*Task*: The answer must be every line of the records below that contains the word "MAGENTA".

*Records from a collection*:
☆ ☆ ☆ ☆ ☆ ☆ ☆
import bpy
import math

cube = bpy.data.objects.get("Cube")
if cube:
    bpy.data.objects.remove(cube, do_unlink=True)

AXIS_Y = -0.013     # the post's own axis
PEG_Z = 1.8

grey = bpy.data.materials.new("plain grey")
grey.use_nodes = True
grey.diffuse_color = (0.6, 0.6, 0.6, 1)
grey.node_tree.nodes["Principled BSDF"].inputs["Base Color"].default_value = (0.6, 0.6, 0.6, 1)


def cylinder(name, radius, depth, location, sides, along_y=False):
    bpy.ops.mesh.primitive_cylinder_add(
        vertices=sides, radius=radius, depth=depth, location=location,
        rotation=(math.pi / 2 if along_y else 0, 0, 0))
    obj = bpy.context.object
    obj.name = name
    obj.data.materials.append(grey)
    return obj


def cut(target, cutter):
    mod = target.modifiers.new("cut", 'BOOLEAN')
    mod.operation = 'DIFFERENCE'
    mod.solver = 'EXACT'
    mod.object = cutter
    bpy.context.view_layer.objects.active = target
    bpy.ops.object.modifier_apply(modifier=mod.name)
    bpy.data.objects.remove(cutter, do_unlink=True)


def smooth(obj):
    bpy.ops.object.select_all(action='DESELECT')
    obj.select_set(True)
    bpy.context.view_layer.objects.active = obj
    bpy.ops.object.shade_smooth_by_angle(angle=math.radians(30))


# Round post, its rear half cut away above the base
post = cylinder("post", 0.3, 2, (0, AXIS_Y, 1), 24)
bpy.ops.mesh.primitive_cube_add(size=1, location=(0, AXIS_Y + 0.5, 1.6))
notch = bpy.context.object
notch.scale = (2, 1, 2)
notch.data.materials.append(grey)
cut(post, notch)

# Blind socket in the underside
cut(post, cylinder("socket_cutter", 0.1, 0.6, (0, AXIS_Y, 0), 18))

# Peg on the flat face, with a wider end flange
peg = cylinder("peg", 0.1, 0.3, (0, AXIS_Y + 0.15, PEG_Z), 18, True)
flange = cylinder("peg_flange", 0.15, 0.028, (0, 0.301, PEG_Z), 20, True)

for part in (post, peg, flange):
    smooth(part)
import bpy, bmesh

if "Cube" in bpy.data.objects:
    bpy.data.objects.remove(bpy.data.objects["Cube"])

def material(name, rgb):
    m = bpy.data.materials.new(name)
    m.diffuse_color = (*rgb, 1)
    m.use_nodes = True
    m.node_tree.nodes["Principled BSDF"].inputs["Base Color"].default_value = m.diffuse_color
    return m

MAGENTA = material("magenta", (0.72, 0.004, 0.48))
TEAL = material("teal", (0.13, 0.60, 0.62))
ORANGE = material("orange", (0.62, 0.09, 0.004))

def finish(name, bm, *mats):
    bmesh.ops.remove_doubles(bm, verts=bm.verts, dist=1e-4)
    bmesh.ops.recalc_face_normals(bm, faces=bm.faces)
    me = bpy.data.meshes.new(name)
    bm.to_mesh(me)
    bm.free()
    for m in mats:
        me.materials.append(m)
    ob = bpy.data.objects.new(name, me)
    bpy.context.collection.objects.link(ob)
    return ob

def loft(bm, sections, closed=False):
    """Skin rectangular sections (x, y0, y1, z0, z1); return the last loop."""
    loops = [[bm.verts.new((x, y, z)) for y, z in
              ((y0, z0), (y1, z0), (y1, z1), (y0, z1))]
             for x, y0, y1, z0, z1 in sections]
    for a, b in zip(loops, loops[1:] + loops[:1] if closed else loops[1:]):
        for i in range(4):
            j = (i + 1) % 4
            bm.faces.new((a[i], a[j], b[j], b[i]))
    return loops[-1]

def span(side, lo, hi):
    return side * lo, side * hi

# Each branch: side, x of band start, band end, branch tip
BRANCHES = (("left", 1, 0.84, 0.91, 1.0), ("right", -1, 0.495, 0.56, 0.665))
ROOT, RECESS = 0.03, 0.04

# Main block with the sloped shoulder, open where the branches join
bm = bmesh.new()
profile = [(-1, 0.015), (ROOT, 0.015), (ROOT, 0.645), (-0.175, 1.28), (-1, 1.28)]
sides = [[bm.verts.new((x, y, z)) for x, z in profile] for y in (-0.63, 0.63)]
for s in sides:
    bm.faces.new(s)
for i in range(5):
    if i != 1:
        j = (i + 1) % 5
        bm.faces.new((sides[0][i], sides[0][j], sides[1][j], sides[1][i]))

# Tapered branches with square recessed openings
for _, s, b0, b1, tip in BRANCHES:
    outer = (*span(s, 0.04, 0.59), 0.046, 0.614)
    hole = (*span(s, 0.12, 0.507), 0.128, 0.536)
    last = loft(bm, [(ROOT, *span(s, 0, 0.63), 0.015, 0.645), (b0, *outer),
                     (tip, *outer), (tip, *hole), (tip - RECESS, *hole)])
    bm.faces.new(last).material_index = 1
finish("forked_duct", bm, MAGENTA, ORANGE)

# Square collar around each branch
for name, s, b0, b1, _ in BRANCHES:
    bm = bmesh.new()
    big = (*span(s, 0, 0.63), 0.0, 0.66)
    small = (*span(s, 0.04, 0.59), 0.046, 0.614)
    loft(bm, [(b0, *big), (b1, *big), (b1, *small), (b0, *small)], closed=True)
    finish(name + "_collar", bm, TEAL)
☆ ☆ ☆ ☆ ☆ ☆ ☆
*Exercise result*:
MAGENTA = material("magenta", (0.72, 0.004, 0.48))
finish("forked_duct", bm, MAGENTA, ORANGE)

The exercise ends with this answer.